Branding In The Blended Workplace
We are moving toward a part-time, short-term, outsourced, telecommuting, job-sharing, telepresence, IMing, text you later workforce. How in the world are marketers going to reinforce brand sentiment when the very people representing the brand are spread out from anywhere in the world? And just what are the implications for the companies behind the brands?
Firms of all sizes are moving toward using contractors and outsourcing rather than hiring full time employees, and this trend is likely to continue. Economic conditions necessitate slimmer budgets and greater flexibility as the tenure of the average employee continues to dwindle. On the surface, this dynamic appears to have created a branding crisis. How can you manage your brand message under conditions like these?
Organizations with Industrial Age mindsets are accustomed to managing their brands the old way: by exercising iron-fisted control over the brand message. When markets were less volatile and more predictable, adding permanent full-time employees was the most common way to grow a business.
Under the old model, employees designed their families’ lives to put the needs of the business first. People were proud to wear their employer’s logo on their shirts. People’s employers became part of their social identities. It was inevitable for a company’s values to take root in the DNA of its employees. It was possible to create an environment that would immerse team members in the language of one brand. By drilling daily routines into people over time, brands had the power to indelibly shape people’s thinking.
Fast-forward to 2011. Getting everyone on the same “brand page” is a constant challenge. People no longer attach personal significance to their jobs. Even full-time hires are more likely to think of an employer as a stepping stone than a career. With the advent of telecommuting, virtual offices, job sharing, and part-time executives, the culture has grown radically different.
When outsourcing enters the picture, the complexity thickens. How can a company instill its brand values into an outside vendor? How do you ensure that another company operates with the same commitment to quality that has made your company a success? How can you accomplish this when the vendor is 1,000 miles away from your office (or on the other side of the planet)? Furthermore, your outsourcing partners face the same high-turnover environment that your company does. It’s difficult enough for them to manage their own brands, let alone assimilate yours.

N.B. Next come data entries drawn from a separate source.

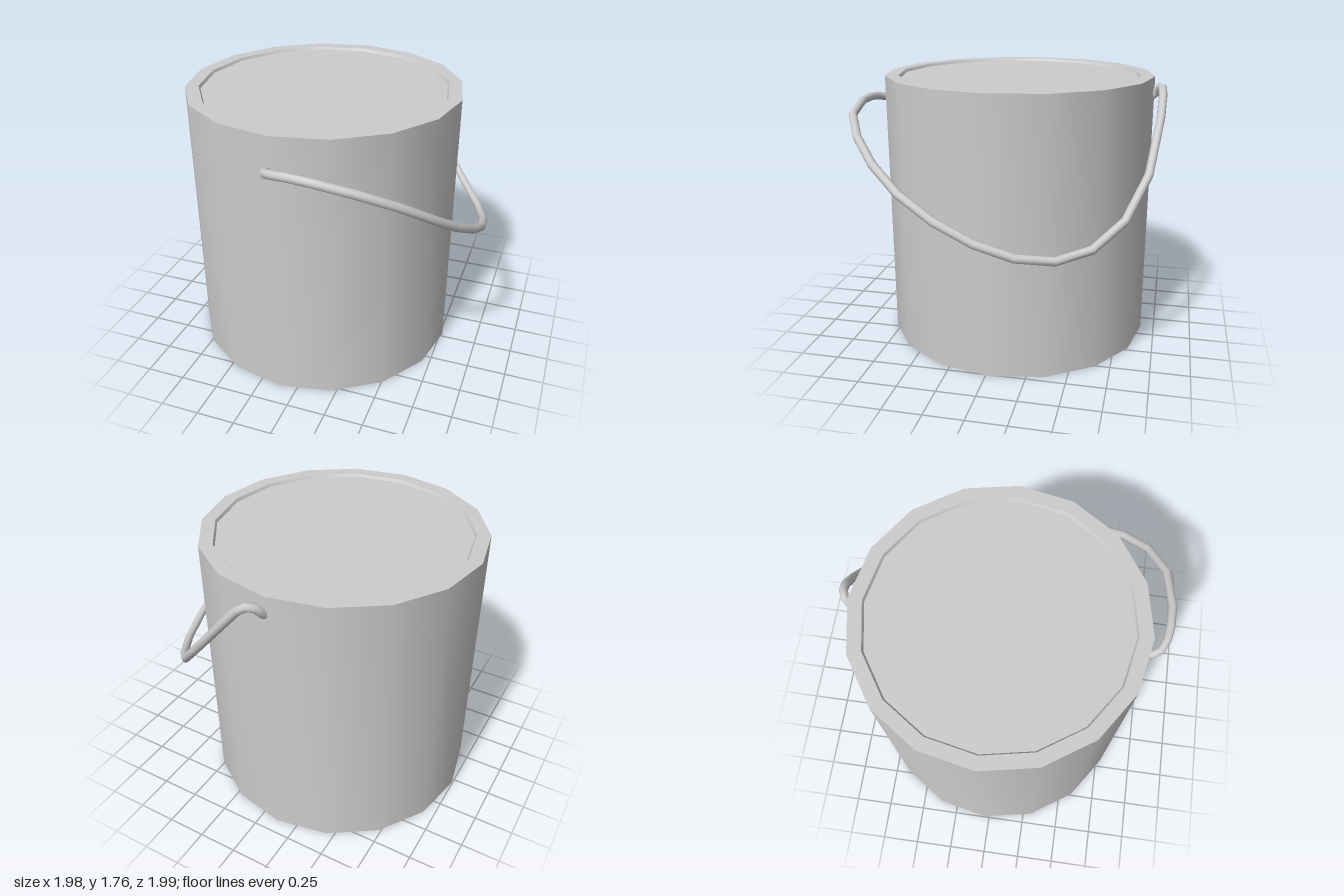
import * as THREE from 'three';
import { toCreasedNormals } from 'three/addons/utils/BufferGeometryUtils.js';

const material = new THREE.MeshStandardMaterial({ color: 0xcccccc });
const RADIUS = 0.88, HEIGHT = 1.765, SIDES = 16;

// Closed sixteen-sided can with a shallow recessed lid and base
function makeCan() {
  const profile = [
    [0, 0.012], [0.825, 0.012], [0.835, 0], [RADIUS, 0],
    [RADIUS, HEIGHT], [0.795, HEIGHT], [0.785, HEIGHT - 0.018], [0, HEIGHT - 0.018],
  ].map(([r, y]) => new THREE.Vector2(r, y));
  const can = new THREE.Mesh(toCreasedNormals(new THREE.LatheGeometry(profile, SIDES), 0.6), material);
  can.name = 'can';
  can.position.set(-0.115, 0, -0.03);
  return can;
}

// Drooping wire handle, hooked into the can at front and back
function makeHandle() {
  const path = new THREE.CatmullRomCurve3([
    [-0.13, 1.555, 0.82], [-0.13, 1.56, 0.875], [-0.105, 1.575, 0.92], [-0.04, 1.59, 0.95],
    [0.04, 1.597, 0.963], [0.17, 1.592, 0.968], [0.42, 1.545, 0.93], [0.62, 1.45, 0.82],
    [0.77, 1.325, 0.67], [0.88, 1.19, 0.48], [0.945, 1.06, 0.25], [0.963, 0.95, 0.01],
    [0.94, 0.875, -0.22], [0.87, 0.848, -0.44], [0.75, 0.888, -0.635], [0.585, 1.02, -0.805],
    [0.38, 1.25, -0.92], [0.12, 1.55, -0.965], [0.02, 1.665, -0.968], [-0.04, 1.705, -0.962],
    [-0.085, 1.702, -0.945], [-0.105, 1.66, -0.915], [-0.11, 1.62, -0.87],
  ].map((p) => new THREE.Vector3(...p)));
  // Place one ring at each control point for straight wire segments
  path.getPointAt = (t, target) => path.getPoint(t, target);
  path.getTangentAt = (t, target) => path.getTangent(t, target);
  const handle = new THREE.Mesh(new THREE.TubeGeometry(path, path.points.length - 1, 0.027, 10), material);
  handle.name = 'handle';
  return handle;
}

export function createModel() {
  const bucket = new THREE.Group();
  bucket.name = 'bucket';
  bucket.add(makeCan(), makeHandle());
  return bucket;
}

If your branding strategy depends on your ability to control the message, you have a big problem on your hands. However, there is hope. Maintaining brand integrity without control simply requires a willingness to a adopt a different type of belief. Brands that recognize and embrace the latent opportunity in this challenge are prospering and growing.
The biggest hurdle to overcome is this: learning to encourage and celebrate individual contributions without bastardizing brand equity. When people have the experience of being heard, they take a greater personal interest in the brand. When people are ignored, they become stubborn. This leads to dysfunctional behavior which, left unchecked, can poison your brand name like a cancer. Companies that listen, on the other hand, cannot help but to make allies. People quickly fall in love with the dream behind the brand. They take it on as their dream.
Starbucks, for example, has developed a web site just for listening to people’s ideas. By making a practice of listening, they have created a culture where the employees build personal relationships with the customers. They scaled up their business at record-breaking rates without compromising their values. Consider also how Apple built a culture of innovation. They accomplished this by listening.
Are you struggling in vain to maintain a stranglehold over your brand message? If so, here’s a challenge for you. Ask yourself: what have your people been trying to tell you? If you don’t know, you have your work cut out for you. What new practices could your organization put in place to give its people the experience of having their voices fully heard?